David never knew his parents. He was removed from Saint Elizabeths at birth and placed at Junior Village Orphanage, Washington, DC, where he remained for approximately two years before entering into his first foster home. David was then placed approximately ten years with James and Mary Simmons, their daughter, Mamie; and, two other foster children. At that time, the Simmons retired from foster care and David was placed in two subsequent group homes, each briefly, over the course of two years. Through his history teacher Ted London, at Lincoln Junior High School, he met Hilda and Charlie Mason. Long time civil rights and DC Statehood activists, the Masons introduced David to Vermont through Farm & Wilderness Camp and their own property, now known as Wheelock Mountain Farm. Through Hilda and Charlie, David attended The Barlow School in Amenia, New York; and, after its closure, under the guardianship of Bill and Bridget Hoaglund, David attended Millbrook School in Millbrook, NY. Dave always credited Dylan O'Neil ('86) and other friends from Millbrook for convincing him to go to the University of Vermont.

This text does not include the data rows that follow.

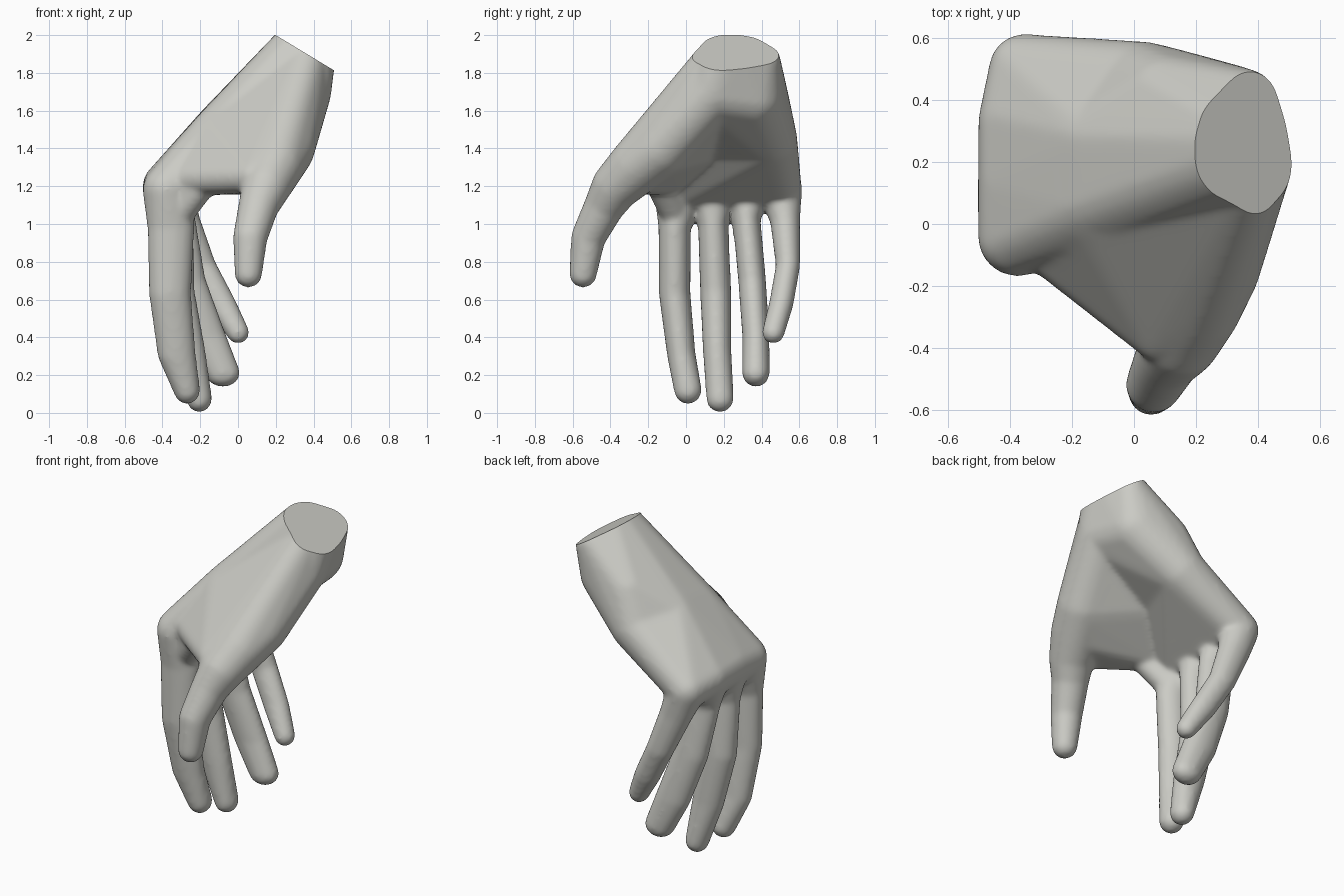
import bpy, bmesh
from mathutils import Vector, Matrix

if "Cube" in bpy.data.objects:
    bpy.data.objects.remove(bpy.data.objects["Cube"])

bm = bmesh.new()


def hull(*balls):
    """Add the convex hull of balls (x, y, z, radius[, x radius]) to the mesh."""
    part = bmesh.new()
    for b in balls:
        r, rx = b[3], b[4] if len(b) > 4 else b[3]
        m = Matrix.Translation(b[:3]) @ Matrix.Diagonal((rx, r, r, 1))
        bmesh.ops.create_icosphere(part, subdivisions=3, radius=1, matrix=m)
    out = bmesh.ops.convex_hull(part, input=part.verts)
    inside = {v for v in out["geom_interior"] if isinstance(v, bmesh.types.BMVert)}
    bmesh.ops.delete(part, geom=list(inside), context='VERTS')
    me = bpy.data.meshes.new("part")
    part.to_mesh(me)
    part.free()
    bm.from_mesh(me)
    bpy.data.meshes.remove(me)


def chain(*balls):
    """Tapered limb: a hull for every neighbouring pair of joints."""
    for a, b in zip(balls, balls[1:]):
        hull(a, b)


# Palm: domed wrist, heel, back of the hand and the four knuckles
wrist = [(0.38, 0.25, 1.98, 0.15), (0.365, 0.145, 1.86, 0.11), (0.355, 0.39, 1.86, 0.112)]
heel_thumb = (0.34, 0.14, 1.70, 0.155)
heel_outer = (0.28, 0.35, 1.68, 0.17)
back = [(-0.10, 0.08, 1.46, 0.16), (-0.08, 0.26, 1.48, 0.165), (0.03, 0.44, 1.45, 0.15)]
knuckles = [(-0.375, -0.04, 1.18, 0.13), (-0.375, 0.14, 1.20, 0.13),
            (-0.38, 0.33, 1.20, 0.124), (-0.355, 0.50, 1.18, 0.114)]
hull(*wrist, heel_thumb, heel_outer, (0.12, 0.40, 1.64, 0.15), *back)
hull(*back, *knuckles)

# Thumb muscle and the web reaching to the index finger
thumb_base = (0.15, -0.37, 1.20, 0.13)
muscle = (0.25, -0.14, 1.40, 0.158)
thumb_root = (0.20, -0.26, 1.31, 0.15)
web = (-0.27, -0.08, 1.24, 0.09)
hull(heel_thumb, muscle, thumb_root)
hull(muscle, thumb_root, thumb_base)
hull(wrist[1], heel_thumb, muscle, thumb_root, (0.08, -0.36, 1.25, 0.085), web, back[0])
hull(web, (-0.19, -0.14, 1.20, 0.07), (-0.31, -0.06, 1.05, 0.075))

# Thumb
chain(thumb_base, (0.11, -0.43, 1.10, 0.108), (0.065, -0.517, 0.93, 0.092),
      (0.055, -0.545, 0.735, 0.073))

# Fingers, slightly deeper than wide
chain(knuckles[0], (-0.355, -0.06, 0.98, 0.086, 0.125), (-0.36, -0.06, 0.63, 0.084, 0.112),
      (-0.325, -0.025, 0.31, 0.076, 0.102), (-0.27, 0.01, 0.12, 0.074, 0.07))
chain(knuckles[1], (-0.35, 0.143, 1.00, 0.08, 0.115), (-0.34, 0.157, 0.65, 0.083, 0.11),
      (-0.27, 0.165, 0.33, 0.076, 0.098), (-0.205, 0.18, 0.075, 0.073, 0.068))
chain(knuckles[2], (-0.34, 0.32, 1.03, 0.074, 0.115), (-0.28, 0.35, 0.70, 0.074, 0.11),
      (-0.17, 0.37, 0.40, 0.072, 0.11), (-0.08, 0.37, 0.21, 0.073, 0.092))
chain(knuckles[3], (-0.30, 0.525, 1.02, 0.08, 0.10), (-0.20, 0.54, 0.78, 0.065, 0.085),
      (-0.09, 0.505, 0.58, 0.065, 0.08), (0.0, 0.462, 0.425, 0.06))

# Fuse all parts into one smooth skin
mesh = bpy.data.meshes.new("hand")
bm.to_mesh(mesh)
bm.free()
hand = bpy.data.objects.new("hand", mesh)
bpy.context.collection.objects.link(hand)
bpy.context.view_layer.objects.active = hand
hand.select_set(True)
fuse = hand.modifiers.new("fuse", 'REMESH')
fuse.mode = 'VOXEL'
fuse.voxel_size = 0.013
soften = hand.modifiers.new("soften", 'SMOOTH')
soften.factor = 0.5
soften.iterations = 14
for name in ("fuse", "soften"):
    bpy.ops.object.modifier_apply(modifier=name)

# Flat cut at the wrist
bm = bmesh.new()
bm.from_mesh(hand.data)
cut = bmesh.ops.bisect_plane(bm, geom=bm.verts[:] + bm.edges[:] + bm.faces[:],
                             plane_co=(0.34, 0.25, 1.915), plane_no=Vector((0.52, 0, 0.86)),
                             clear_outer=True)
rim = [e for e in cut["geom_cut"] if isinstance(e, bmesh.types.BMEdge)]
bmesh.ops.triangle_fill(bm, edges=rim, use_beauty=True)
bmesh.ops.recalc_face_normals(bm, faces=bm.faces)
bm.to_mesh(hand.data)
bm.free()
bpy.ops.object.shade_smooth_by_angle(angle=0.6)

# Single plaster grey
grey = bpy.data.materials.new("warm grey")
grey.diffuse_color = (0.6, 0.6, 0.56, 1)
grey.use_nodes = True
grey.node_tree.nodes["Principled BSDF"].inputs["Base Color"].default_value = grey.diffuse_color
hand.data.materials.clear()
hand.data.materials.append(grey)
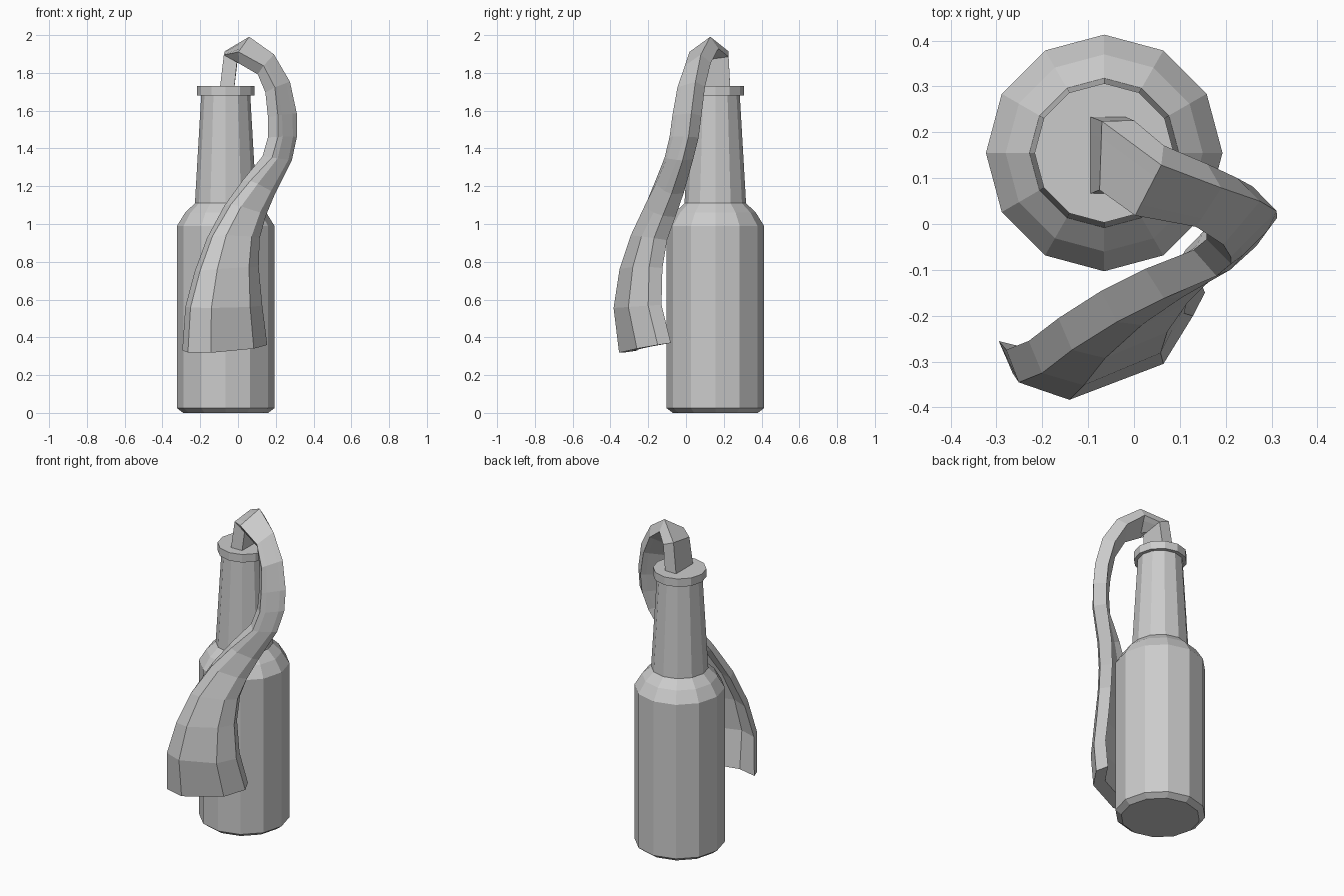
import bpy, bmesh, math
from mathutils import Vector

if "Cube" in bpy.data.objects:
    bpy.data.objects.remove(bpy.data.objects["Cube"])


def make_object(name, rings):
    """Skin a list of closed rings of points and cap both ends."""
    bm = bmesh.new()
    loops = [[bm.verts.new(p) for p in ring] for ring in rings]
    n = len(loops[0])
    for lo, hi in zip(loops, loops[1:]):
        for i in range(n):
            j = (i + 1) % n
            bm.faces.new((lo[i], lo[j], hi[j], hi[i]))
    bm.faces.new(loops[0][::-1])
    bm.faces.new(loops[-1])
    bmesh.ops.recalc_face_normals(bm, faces=bm.faces)
    mesh = bpy.data.meshes.new(name)
    bm.to_mesh(mesh)
    bm.free()
    obj = bpy.data.objects.new(name, mesh)
    bpy.context.collection.objects.link(obj)
    return obj


# Bottle: twelve-sided turned profile (radius, height)
SIDES = 12
profile = [(0.225, 0), (0.258, 0.025), (0.258, 0.99), (0.215, 1.06),
           (0.163, 1.11), (0.13, 1.68), (0.152, 1.68), (0.152, 1.73)]
bottle_rings = [[(-0.065 + r * math.cos(k * math.tau / SIDES),
                  0.155 + r * math.sin(k * math.tau / SIDES), z)
                 for k in range(SIDES)] for r, z in profile]
make_object("bottle", bottle_rings)

# Rag: right edge, left edge and outward bulge of each cross-section
sections = [
    ((-0.060, 0.235, 1.70), (-0.060, 0.065, 1.70), 0.0),
    ((-0.035, 0.225, 1.90), (-0.040, 0.075, 1.88), 0.0),
    ((0.062, 0.150, 1.96), (0.005, 0.040, 1.88), 0.0),
    ((0.175, 0.105, 1.875), (0.120, 0.020, 1.815), 0.0),
    ((0.250, 0.075, 1.74), (0.170, -0.020, 1.71), 0.0),
    ((0.285, 0.055, 1.58), (0.185, -0.045, 1.57), 0.0),
    ((0.285, 0.040, 1.46), (0.185, -0.060, 1.46), 0.005),
    ((0.260, 0.010, 1.34), (0.155, -0.085, 1.355), 0.01),
    ((0.175, -0.045, 1.16), (0.045, -0.130, 1.23), 0.02),
    ((0.130, -0.090, 1.04), (-0.055, -0.180, 1.10), 0.03),
    ((0.100, -0.135, 0.92), (-0.150, -0.240, 0.93), 0.045),
    ((0.095, -0.160, 0.77), (-0.215, -0.290, 0.75), 0.06),
    ((0.115, -0.165, 0.57), (-0.265, -0.310, 0.56), 0.075),
    ((0.140, -0.115, 0.365), (-0.280, -0.290, 0.325), 0.075),
]
HALF = 0.038
edges = [(Vector(a), Vector(b)) for a, b, _ in sections]
centres = [(a + b) / 2 for a, b in edges]
rag_rings = []
for i, (a, b) in enumerate(edges):
    bulge = sections[i][2]
    tangent = centres[min(i + 1, len(centres) - 1)] - centres[max(i - 1, 0)]
    out = tangent.cross(a - b).normalized()
    spine = [a, a.lerp(b, 0.24) + out * bulge, a.lerp(b, 0.78) + out * bulge, b]
    rag_rings.append([p + out * HALF for p in spine] +
                     [p - out * HALF for p in reversed(spine)])
make_object("rag", rag_rings)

After various odd jobs and cross-country travel, he entered UVM in the fall of 1983. During his years at UVM he was a student, artist, and activist, playing roles in the anti-apartheid movement for divestiture, the struggle for diversity, and the reestablishment of the Black Student Union. He studied American History and exhausted the art curriculum. He brought James Baldwin to speak at UVM in 1985, one the writer's last public speaking engagements before his death. David lived and worked in Burlington, Vermont; Provincetown, Massachusetts; and, Washington, DC during the years of the works in the current exhibition. In the fall of 1991, David Bethuel Jamieson left Burlington for the last time, traveling south to his studio and home at Walbridge in Washington, DC, visiting patrons, collectors, and those galleries with whom he'd consigned along the way. Working throughout his life, Dave's final months were spent in self-imposed isolation and chiefly dedicated to the completion of a series of works on paper, The Chalk Drawings, and one last painting. In April of 1992, having been hospitalized, David's isolation had come to an end. Maureen Leak ('86), who had returned to Washington to care for Dave, was joined by Peter Stebbins ('88), who returned home to perform David's hospice care. David Bethuel Jamieson died in a loft in New York City on July 30, 1992 of AIDS-related complications.
Bio from Peter Stebbins.